I’ve heard this question asked many times in many ways. Often underlying this or similar questions is the expectation that when you are sick and go to the doctor, they give you a prescription that will make you better. This expectation doesn’t necessarily mirror reality. Pediatricians and other primary care doctors very often see people for things that are not made better by prescription medications, antibiotics or otherwise. We often spend more time discussing ways to care for the symptoms of a viral illness than we would writing a prescription to treat a straightforward bacterial infection like strep throat.
So, let’s get a clear understanding of what antibiotics do and what they don’t do.
What Antibiotics Do
Medically speaking, the term “antibiotic” actually refers to any antimicrobial. This includes antibacterials, antivirals, and antifungals. However, most people are referring to antibacterials when they use the term antibiotics.

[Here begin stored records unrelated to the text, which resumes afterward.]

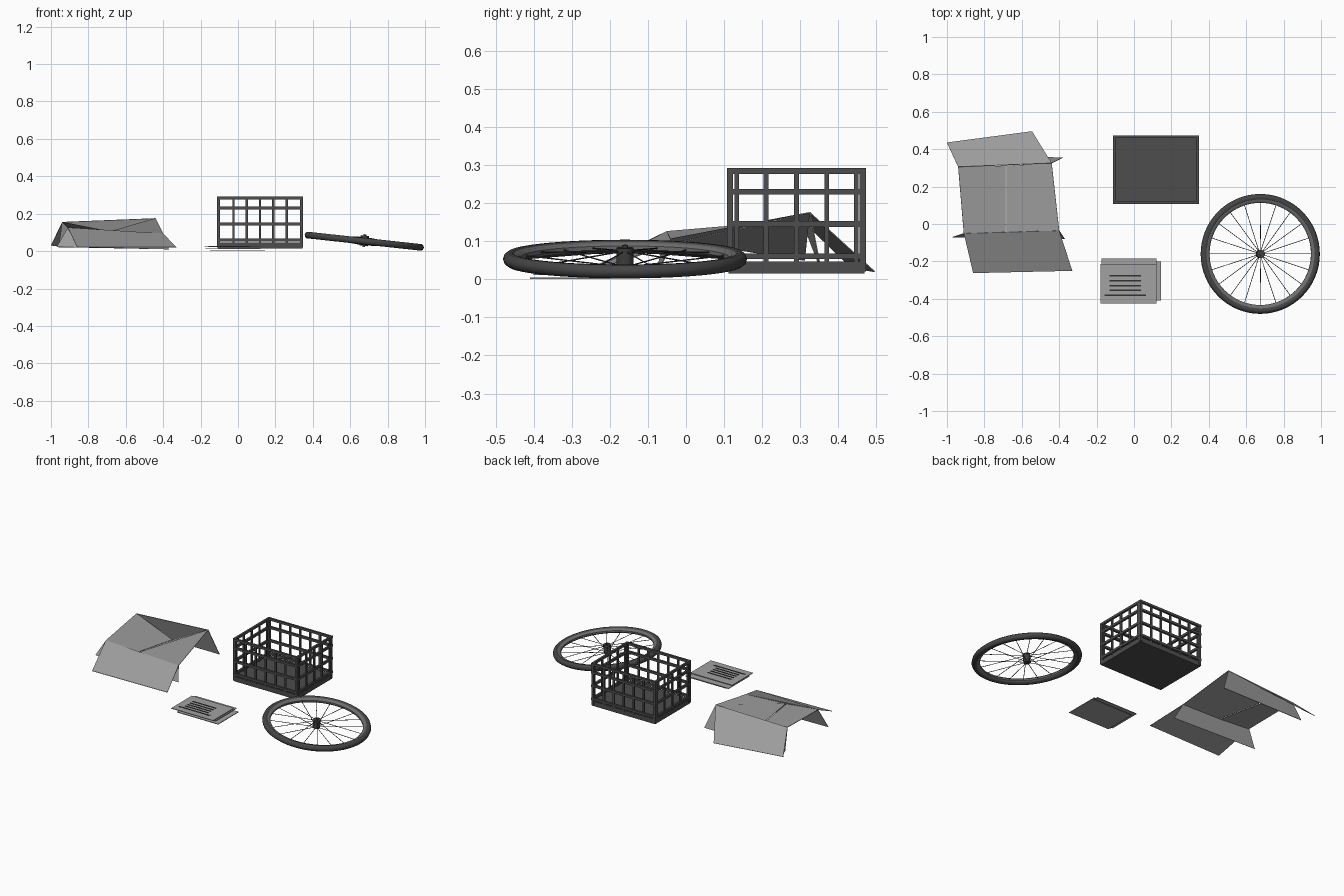
import bpy, bmesh, math
from mathutils import Vector, Matrix

if "Cube" in bpy.data.objects:
    bpy.data.objects.remove(bpy.data.objects["Cube"])


def material(name, value):
    m = bpy.data.materials.new(name)
    m.diffuse_color = (value, value, value, 1)
    m.use_nodes = True
    m.node_tree.nodes["Principled BSDF"].inputs["Base Color"].default_value = m.diffuse_color
    return m


CARD = material("cardboard grey", 0.34)
PAPER = material("paper grey", 0.36)
INK = material("ink", 0.03)
PLASTIC = material("dark plastic", 0.075)
RUBBER = material("rubber", 0.06)
METAL = material("rim metal", 0.16)
STEEL = material("dark steel", 0.05)


def finish(bm, name, mat, smooth=False):
    bmesh.ops.recalc_face_normals(bm, faces=bm.faces)
    me = bpy.data.meshes.new(name)
    bm.to_mesh(me)
    bm.free()
    me.materials.append(mat)
    ob = bpy.data.objects.new(name, me)
    bpy.context.collection.objects.link(ob)
    if smooth:
        bpy.context.view_layer.objects.active = ob
        bpy.ops.object.select_all(action='DESELECT')
        ob.select_set(True)
        bpy.ops.object.shade_smooth_by_angle(angle=math.radians(40))
    return ob


def add_box(bm, lo, hi):
    lo, hi = Vector(lo), Vector(hi)
    m = Matrix.Translation((lo + hi) / 2) @ Matrix.Diagonal((*(hi - lo), 1))
    bmesh.ops.create_cube(bm, size=1, matrix=m)


def add_rod(bm, a, b, r, sides):
    a, b = Vector(a), Vector(b)
    rot = (b - a).to_track_quat('Z', 'Y').to_matrix().to_4x4()
    bmesh.ops.create_cone(bm, cap_ends=True, segments=sides, radius1=r, radius2=r,
                          depth=(b - a).length, matrix=Matrix.Translation((a + b) / 2) @ rot)


def add_ring(bm, profile, segments):
    """Closed (radius, z) profile swept round the z axis."""
    rows = []
    for i in range(segments):
        t = 2 * math.pi * i / segments
        rows.append([bm.verts.new((r * math.cos(t), r * math.sin(t), z)) for r, z in profile])
    n = len(profile)
    for i in range(segments):
        p, q = rows[i], rows[(i + 1) % segments]
        for j in range(n):
            k = (j + 1) % n
            bm.faces.new((p[j], q[j], q[k], p[k]))


# --- Crate: floor slab plus a grid of bars on each wall ---
X0, X1, Y0, Y1 = -0.112, 0.348, 0.107, 0.473
T = 0.013
bm = bmesh.new()
add_box(bm, (X0 + .004, Y0 + .004, .015), (X1 - .004, Y1 - .004, .046))
finish(bm, "crate_floor", PLASTIC)

bm = bmesh.new()
for z in (.06, .145, .23, .284):
    for y in (Y0, Y1 - T):
        add_box(bm, (X0, y, z - .0075), (X1, y + T, z + .0075))
    for x in (X0, X1 - T):
        add_box(bm, (x, Y0, z - .0075), (x + T, Y1, z + .0075))
finish(bm, "crate_rails", PLASTIC)

bm = bmesh.new()
for x in (-.024, .047, .118, .189, .260):
    for y in (Y0 + .002, Y1 - T + .002):
        add_box(bm, (x - .006, y, .04), (x + .006, y + .009, .286))
for y in (.133, .21, .29, .37, .447):
    for x in (X0 + .002, X1 - T + .002):
        add_box(bm, (x, y - .006, .04), (x + .009, y + .006, .286))
finish(bm, "crate_slats", PLASTIC)

bm = bmesh.new()
for x in (X0 + .001, X1 - .017):
    for y in (Y0 + .001, Y1 - .017):
        add_box(bm, (x, y, .02), (x + .016, y + .016, .29))
finish(bm, "crate_posts", PLASTIC)

# --- Wheel lying on its side, slightly tilted ---
POSE = Matrix.Translation((.675, -.16, .053)) @ Matrix.Rotation(math.asin(.108), 4, 'Y')
wheel = []
bm = bmesh.new()
add_ring(bm, [(.302 + .0185 * math.cos(a * math.pi / 5), .0185 * math.sin(a * math.pi / 5))
              for a in range(10)], 64)
wheel.append(finish(bm, "tyre", RUBBER, True))

bm = bmesh.new()
add_ring(bm, [(.291, .014), (.280, .012), (.273, .005), (.273, -.005), (.280, -.012), (.291, -.014)], 64)
wheel.append(finish(bm, "wheel_rim", METAL, True))

bm = bmesh.new()
for i in range(20):
    t = 2 * math.pi * i / 20
    side = .02 if i % 2 else -.02
    c, s = math.cos(t), math.sin(t)
    add_rod(bm, (.018 * c, .018 * s, side), (.276 * c, .276 * s, 0), .0018, 6)
wheel.append(finish(bm, "spokes", STEEL))

bm = bmesh.new()
add_rod(bm, (0, 0, -.025), (0, 0, .03), .022, 20)
add_rod(bm, (0, 0, -.03), (0, 0, .037), .008, 12)
wheel.append(finish(bm, "hub", STEEL, True))
for ob in wheel:
    ob.matrix_world = POSE

# --- Collapsed cardboard box: sagging top, two outer flaps, two inner walls ---
BL, BR = (-.94, .305, .155), (-.44, .325, .175)
FL, FR = (-.91, -.05, .125), (-.40, -.035, .093)
panels = {
    "box_left_panel": (BL, FL, (-.688, -.043, .105), (-.688, .312, .05)),
    "box_right_panel": (BR, (-.682, .312, .05), (-.682, -.043, .105), FR),
    "box_back_flap": (BL, BR, (-.545, .495, .02), (-1, .435, .03)),
    "box_front_flap": (FL, (-.86, -.262, .022), (-.33, -.25, .02), FR),
    "box_back_wall": (BL, (-.96, .36, .02), (-.38, .355, .022), BR),
    "box_front_wall": (FL, FR, (-.37, -.08, .01), (-.97, -.07, .022)),
}
for name, corners in panels.items():
    bm = bmesh.new()
    bm.faces.new([bm.verts.new(c) for c in corners])
    ob = finish(bm, name, CARD)
    mod = ob.modifiers.new("thickness", 'SOLIDIFY')
    mod.thickness = .003
    mod.offset = 0

# --- Loose sheets of paper with printed rules on the top one ---
for name, x0, x1, y0, y1, z in (("bottom_sheet", -.15, .145, -.41, -.20, 0),
                                ("middle_sheet", -.175, .12, -.40, -.185, .011),
                                ("top_sheet", -.18, .12, -.425, -.215, .022)):
    bm = bmesh.new()
    add_box(bm, (x0, y0, z), (x1, y1, z + .004))
    finish(bm, name, PAPER)

bm = bmesh.new()
for y in (-.277, -.304, -.329, -.354, -.38):
    x0, x1 = (-.157, .065) if y < -.36 else (-.13, .037)
    add_box(bm, (x0, y - .004, .0255), (x1, y + .004, .028))
finish(bm, "printed_rules", INK)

Antibiotics (antibacterials) kill bacteria. That’s it, plain and simple. They work by a variety of mechanisms to either kill bacteria or stop their growth so that your body’s immune system can take care of the rest.
Here’s what antibiotics DO NOT do:
- Antibiotics do not kill viruses
- They do not help directly with pain (they may get rid of the source of pain, and therefore help indirectly)
- They do not get rid of mucous in the nose or make fluid drain from the ears.
But, they do kill bacteria! They do treat bacterial infections and they do save lives.
Therefore, the question should be “Does my child have a bacterial infection that will benefit from antibiotics?”
When there is evidence that a child has a bacterial infection, the use of antibiotics is appropriate and often necessary for recovery. Therefore, patients are urged to finish the course of antibiotics as it has been prescribed. If there is no evidence of bacterial infection, antibiotics are (usually) not so great tasting liquids that have side effects and won’t help your child.
So, your child’s friend is on an antibiotic and your child is not. This is usually a good thing! Assuming the friend saw a doctor who prescribes antibiotics appropriately and responsibly, the friend must have evidence of bacterial illness. Maybe on top of a cold they have evidence of pneumonia or an ear infection. Celebrate that your child has not developed such infections! Do your best to do things that help your child feel better and allow plenty of rest for the body to recover. And, if your child is getting worse or doesn’t seem to be recovering in the expected time frame, bring your child back to the pediatrician to make sure that there is not additional treatment needed.